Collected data
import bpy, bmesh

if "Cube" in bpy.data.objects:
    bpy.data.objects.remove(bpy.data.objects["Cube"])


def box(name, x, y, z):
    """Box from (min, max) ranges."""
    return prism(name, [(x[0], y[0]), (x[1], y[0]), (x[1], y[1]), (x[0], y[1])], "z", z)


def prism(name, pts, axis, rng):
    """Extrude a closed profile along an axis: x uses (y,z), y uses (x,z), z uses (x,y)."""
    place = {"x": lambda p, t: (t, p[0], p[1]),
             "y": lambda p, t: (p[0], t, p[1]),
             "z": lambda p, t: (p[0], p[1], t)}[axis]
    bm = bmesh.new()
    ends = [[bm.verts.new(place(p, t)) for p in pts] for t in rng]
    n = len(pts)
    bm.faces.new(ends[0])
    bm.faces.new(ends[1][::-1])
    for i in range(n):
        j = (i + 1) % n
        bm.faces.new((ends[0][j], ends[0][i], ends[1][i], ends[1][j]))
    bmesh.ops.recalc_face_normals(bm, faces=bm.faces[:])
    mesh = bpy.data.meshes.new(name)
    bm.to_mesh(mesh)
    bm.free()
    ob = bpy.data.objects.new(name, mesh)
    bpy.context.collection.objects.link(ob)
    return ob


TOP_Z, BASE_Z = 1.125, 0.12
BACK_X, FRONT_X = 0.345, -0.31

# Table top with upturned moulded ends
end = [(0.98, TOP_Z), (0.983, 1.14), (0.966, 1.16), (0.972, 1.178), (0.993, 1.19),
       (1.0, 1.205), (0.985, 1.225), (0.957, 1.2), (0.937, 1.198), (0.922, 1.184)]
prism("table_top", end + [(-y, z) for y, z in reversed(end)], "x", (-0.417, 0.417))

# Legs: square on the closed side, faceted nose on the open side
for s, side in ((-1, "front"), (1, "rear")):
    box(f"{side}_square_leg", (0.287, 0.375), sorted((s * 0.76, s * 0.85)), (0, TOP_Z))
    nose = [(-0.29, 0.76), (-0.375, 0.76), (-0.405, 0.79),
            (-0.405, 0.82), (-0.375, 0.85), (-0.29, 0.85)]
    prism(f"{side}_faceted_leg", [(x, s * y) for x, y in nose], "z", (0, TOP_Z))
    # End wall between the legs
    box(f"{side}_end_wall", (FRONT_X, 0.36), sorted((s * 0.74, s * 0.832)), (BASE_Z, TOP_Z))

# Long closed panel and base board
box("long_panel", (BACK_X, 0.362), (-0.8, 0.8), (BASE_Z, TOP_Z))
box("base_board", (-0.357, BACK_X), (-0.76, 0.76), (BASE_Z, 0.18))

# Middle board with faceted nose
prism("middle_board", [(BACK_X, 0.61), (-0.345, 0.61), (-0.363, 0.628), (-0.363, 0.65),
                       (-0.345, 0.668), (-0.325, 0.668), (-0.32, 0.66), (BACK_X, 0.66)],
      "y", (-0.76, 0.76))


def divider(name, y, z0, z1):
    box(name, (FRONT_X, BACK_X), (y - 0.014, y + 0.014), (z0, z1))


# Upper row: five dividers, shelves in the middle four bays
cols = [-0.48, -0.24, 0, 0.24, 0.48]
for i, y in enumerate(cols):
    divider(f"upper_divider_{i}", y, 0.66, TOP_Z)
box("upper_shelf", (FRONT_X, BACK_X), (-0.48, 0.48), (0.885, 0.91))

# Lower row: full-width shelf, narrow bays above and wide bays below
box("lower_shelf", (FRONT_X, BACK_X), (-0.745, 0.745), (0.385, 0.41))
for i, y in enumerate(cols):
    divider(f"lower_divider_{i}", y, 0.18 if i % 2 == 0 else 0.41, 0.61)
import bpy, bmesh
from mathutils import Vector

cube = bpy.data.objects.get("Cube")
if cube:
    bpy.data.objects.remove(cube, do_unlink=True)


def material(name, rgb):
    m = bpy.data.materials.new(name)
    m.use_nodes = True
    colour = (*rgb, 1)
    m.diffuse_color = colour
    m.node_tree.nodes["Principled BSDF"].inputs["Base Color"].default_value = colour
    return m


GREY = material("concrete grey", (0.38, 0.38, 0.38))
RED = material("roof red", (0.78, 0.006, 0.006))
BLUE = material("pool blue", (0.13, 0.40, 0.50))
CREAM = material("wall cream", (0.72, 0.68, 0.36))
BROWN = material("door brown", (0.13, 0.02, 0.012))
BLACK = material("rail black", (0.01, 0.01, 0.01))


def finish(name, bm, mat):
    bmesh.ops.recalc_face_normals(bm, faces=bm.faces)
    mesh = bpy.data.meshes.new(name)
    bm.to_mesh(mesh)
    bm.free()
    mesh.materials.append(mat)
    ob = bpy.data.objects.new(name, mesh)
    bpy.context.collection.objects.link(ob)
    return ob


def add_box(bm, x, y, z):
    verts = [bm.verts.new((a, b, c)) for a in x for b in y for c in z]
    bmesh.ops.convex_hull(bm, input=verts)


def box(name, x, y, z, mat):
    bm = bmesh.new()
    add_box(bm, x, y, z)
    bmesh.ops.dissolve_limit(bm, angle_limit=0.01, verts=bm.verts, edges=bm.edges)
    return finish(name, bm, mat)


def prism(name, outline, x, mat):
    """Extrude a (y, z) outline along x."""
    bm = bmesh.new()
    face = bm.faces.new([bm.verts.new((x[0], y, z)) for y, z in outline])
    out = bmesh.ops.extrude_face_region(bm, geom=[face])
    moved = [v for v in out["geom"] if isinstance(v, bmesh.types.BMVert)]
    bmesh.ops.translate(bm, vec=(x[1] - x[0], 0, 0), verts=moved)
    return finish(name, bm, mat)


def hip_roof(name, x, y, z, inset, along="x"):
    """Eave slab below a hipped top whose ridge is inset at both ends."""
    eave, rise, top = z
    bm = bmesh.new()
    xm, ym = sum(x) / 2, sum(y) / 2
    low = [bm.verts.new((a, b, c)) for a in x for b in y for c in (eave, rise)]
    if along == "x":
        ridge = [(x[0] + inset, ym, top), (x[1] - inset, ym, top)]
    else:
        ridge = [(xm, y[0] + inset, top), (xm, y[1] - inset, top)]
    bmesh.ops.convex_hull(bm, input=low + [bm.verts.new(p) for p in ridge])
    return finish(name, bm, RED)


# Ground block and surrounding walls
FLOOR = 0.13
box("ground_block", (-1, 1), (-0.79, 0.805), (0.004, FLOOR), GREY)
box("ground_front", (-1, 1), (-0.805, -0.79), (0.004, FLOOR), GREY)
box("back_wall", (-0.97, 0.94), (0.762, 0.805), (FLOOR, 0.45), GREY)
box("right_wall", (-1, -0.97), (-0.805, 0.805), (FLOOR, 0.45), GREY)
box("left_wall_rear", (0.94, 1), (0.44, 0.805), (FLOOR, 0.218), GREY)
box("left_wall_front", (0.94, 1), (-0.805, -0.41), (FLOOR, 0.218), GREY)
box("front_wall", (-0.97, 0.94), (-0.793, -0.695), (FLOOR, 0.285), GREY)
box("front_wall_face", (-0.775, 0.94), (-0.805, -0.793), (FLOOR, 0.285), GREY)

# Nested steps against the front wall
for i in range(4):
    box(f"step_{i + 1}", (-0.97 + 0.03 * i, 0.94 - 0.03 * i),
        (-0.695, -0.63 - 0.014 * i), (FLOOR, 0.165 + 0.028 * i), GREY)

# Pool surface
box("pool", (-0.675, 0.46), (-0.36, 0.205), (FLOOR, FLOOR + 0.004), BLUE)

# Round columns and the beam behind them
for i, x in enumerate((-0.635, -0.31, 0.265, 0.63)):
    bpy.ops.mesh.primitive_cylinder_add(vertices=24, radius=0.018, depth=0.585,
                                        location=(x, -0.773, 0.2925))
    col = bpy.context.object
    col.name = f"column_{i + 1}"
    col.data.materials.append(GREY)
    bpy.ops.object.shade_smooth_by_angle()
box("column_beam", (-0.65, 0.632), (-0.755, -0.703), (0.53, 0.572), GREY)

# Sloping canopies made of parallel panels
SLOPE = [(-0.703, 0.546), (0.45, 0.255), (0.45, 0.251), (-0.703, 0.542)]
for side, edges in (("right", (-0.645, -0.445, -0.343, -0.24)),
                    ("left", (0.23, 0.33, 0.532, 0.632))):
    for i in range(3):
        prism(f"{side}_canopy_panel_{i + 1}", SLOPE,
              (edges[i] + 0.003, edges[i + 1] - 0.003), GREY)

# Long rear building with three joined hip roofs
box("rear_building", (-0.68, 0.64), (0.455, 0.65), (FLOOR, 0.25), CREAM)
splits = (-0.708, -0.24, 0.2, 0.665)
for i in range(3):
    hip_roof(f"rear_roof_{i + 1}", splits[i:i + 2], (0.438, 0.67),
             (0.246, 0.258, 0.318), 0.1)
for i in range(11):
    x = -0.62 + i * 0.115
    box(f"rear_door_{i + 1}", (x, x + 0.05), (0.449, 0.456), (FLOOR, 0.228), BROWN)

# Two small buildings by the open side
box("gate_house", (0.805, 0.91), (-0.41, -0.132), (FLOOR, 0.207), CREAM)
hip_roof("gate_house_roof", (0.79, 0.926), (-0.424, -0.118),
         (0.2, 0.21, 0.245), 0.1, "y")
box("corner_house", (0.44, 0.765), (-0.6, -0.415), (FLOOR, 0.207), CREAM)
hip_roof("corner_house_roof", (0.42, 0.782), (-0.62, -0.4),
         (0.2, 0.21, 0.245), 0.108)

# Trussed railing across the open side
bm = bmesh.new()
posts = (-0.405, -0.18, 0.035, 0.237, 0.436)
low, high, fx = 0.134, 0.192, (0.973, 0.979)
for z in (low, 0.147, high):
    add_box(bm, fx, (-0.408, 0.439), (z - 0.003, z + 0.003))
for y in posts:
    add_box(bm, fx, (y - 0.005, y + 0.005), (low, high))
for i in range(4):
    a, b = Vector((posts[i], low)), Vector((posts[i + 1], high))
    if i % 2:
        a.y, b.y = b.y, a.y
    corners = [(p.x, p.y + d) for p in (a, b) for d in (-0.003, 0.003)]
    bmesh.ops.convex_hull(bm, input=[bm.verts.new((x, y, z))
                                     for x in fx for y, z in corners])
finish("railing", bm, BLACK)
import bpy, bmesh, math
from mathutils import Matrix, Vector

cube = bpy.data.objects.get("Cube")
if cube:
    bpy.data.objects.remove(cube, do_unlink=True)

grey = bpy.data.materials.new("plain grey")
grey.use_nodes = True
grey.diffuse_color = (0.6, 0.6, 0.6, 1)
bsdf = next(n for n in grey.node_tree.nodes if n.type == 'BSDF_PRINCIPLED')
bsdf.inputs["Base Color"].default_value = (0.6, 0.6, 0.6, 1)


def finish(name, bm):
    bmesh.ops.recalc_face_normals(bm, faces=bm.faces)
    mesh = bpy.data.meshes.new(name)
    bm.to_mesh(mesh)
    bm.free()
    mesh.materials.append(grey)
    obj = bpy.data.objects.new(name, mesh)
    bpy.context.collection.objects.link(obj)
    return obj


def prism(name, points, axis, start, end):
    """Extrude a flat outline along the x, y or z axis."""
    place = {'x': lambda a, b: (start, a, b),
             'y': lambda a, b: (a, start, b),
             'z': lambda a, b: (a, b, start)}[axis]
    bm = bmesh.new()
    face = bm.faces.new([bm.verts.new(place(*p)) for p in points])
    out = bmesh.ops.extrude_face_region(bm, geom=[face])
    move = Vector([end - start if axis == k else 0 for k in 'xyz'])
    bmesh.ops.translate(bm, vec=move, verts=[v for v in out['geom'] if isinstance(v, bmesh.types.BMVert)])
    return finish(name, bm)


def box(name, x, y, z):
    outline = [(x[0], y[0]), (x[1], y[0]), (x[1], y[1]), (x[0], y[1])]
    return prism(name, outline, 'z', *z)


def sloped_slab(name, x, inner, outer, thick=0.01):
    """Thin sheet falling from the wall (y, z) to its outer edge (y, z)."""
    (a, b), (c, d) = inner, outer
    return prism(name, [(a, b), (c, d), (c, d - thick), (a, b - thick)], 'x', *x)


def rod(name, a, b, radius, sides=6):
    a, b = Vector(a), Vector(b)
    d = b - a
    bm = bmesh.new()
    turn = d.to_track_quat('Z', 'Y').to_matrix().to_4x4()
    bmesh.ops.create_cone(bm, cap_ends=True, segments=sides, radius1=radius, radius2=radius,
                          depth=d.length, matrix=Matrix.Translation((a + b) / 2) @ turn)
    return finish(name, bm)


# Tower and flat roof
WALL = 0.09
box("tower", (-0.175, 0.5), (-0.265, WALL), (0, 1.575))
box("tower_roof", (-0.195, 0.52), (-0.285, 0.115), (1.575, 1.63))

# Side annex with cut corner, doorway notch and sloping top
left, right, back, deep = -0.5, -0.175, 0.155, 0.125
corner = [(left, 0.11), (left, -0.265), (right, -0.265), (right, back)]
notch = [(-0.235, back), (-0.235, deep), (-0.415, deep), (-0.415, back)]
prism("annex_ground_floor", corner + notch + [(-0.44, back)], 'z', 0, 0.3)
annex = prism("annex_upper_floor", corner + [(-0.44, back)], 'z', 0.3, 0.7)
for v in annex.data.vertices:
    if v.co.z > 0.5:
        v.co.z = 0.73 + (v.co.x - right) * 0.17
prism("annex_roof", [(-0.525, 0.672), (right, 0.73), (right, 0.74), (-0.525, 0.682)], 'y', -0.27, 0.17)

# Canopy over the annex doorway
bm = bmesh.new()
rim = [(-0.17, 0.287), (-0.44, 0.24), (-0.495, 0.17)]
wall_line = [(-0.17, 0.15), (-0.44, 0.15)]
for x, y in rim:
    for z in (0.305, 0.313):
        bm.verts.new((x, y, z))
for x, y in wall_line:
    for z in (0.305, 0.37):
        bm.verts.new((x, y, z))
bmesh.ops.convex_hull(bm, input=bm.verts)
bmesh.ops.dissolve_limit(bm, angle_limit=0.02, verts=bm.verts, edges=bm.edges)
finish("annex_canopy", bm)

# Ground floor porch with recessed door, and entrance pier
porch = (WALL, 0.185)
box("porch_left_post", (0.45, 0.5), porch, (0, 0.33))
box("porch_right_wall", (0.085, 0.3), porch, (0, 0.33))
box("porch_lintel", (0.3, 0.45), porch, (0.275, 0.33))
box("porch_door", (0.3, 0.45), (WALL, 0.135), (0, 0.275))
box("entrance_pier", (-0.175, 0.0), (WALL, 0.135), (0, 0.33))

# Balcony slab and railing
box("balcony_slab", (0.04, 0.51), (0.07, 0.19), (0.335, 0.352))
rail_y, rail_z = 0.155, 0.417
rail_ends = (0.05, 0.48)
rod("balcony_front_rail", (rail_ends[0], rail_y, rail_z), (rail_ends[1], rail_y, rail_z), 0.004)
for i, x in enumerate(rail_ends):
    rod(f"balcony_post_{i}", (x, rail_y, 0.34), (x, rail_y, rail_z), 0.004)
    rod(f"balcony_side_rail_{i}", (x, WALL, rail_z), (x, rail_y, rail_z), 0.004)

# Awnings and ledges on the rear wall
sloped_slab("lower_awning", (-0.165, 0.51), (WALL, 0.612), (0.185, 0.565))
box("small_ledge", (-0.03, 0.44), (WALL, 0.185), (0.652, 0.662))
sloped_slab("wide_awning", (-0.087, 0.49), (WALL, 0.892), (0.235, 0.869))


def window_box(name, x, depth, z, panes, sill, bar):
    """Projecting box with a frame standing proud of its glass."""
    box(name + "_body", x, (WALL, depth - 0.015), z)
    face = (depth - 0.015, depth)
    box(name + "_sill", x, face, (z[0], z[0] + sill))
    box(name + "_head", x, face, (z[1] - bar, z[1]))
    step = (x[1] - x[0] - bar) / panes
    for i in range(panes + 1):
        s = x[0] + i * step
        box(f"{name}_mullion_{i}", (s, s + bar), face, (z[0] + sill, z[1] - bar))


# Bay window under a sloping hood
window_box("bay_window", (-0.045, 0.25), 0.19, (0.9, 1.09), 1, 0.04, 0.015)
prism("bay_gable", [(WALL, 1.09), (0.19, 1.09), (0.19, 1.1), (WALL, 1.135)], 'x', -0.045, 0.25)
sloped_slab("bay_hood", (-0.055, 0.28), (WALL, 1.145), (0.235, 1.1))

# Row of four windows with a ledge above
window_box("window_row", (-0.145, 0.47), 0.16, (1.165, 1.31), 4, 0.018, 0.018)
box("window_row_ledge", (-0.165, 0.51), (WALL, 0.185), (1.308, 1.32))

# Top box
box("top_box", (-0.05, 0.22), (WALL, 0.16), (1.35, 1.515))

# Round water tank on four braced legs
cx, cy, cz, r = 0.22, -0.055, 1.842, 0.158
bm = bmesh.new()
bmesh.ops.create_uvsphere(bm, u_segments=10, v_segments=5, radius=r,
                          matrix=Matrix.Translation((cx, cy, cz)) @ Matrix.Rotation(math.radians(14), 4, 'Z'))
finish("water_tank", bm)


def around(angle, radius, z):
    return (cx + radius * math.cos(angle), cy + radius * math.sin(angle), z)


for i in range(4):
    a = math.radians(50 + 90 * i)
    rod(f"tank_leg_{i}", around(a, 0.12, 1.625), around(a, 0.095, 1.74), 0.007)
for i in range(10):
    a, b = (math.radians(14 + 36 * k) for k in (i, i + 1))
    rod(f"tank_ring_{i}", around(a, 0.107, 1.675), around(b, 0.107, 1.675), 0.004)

Try it:
Wherever the string "types" occurs in the records above, copy that line.

Answer section:
    moved = [v for v in out["geom"] if isinstance(v, bmesh.types.BMVert)]
    bmesh.ops.translate(bm, vec=move, verts=[v for v in out['geom'] if isinstance(v, bmesh.types.BMVert)])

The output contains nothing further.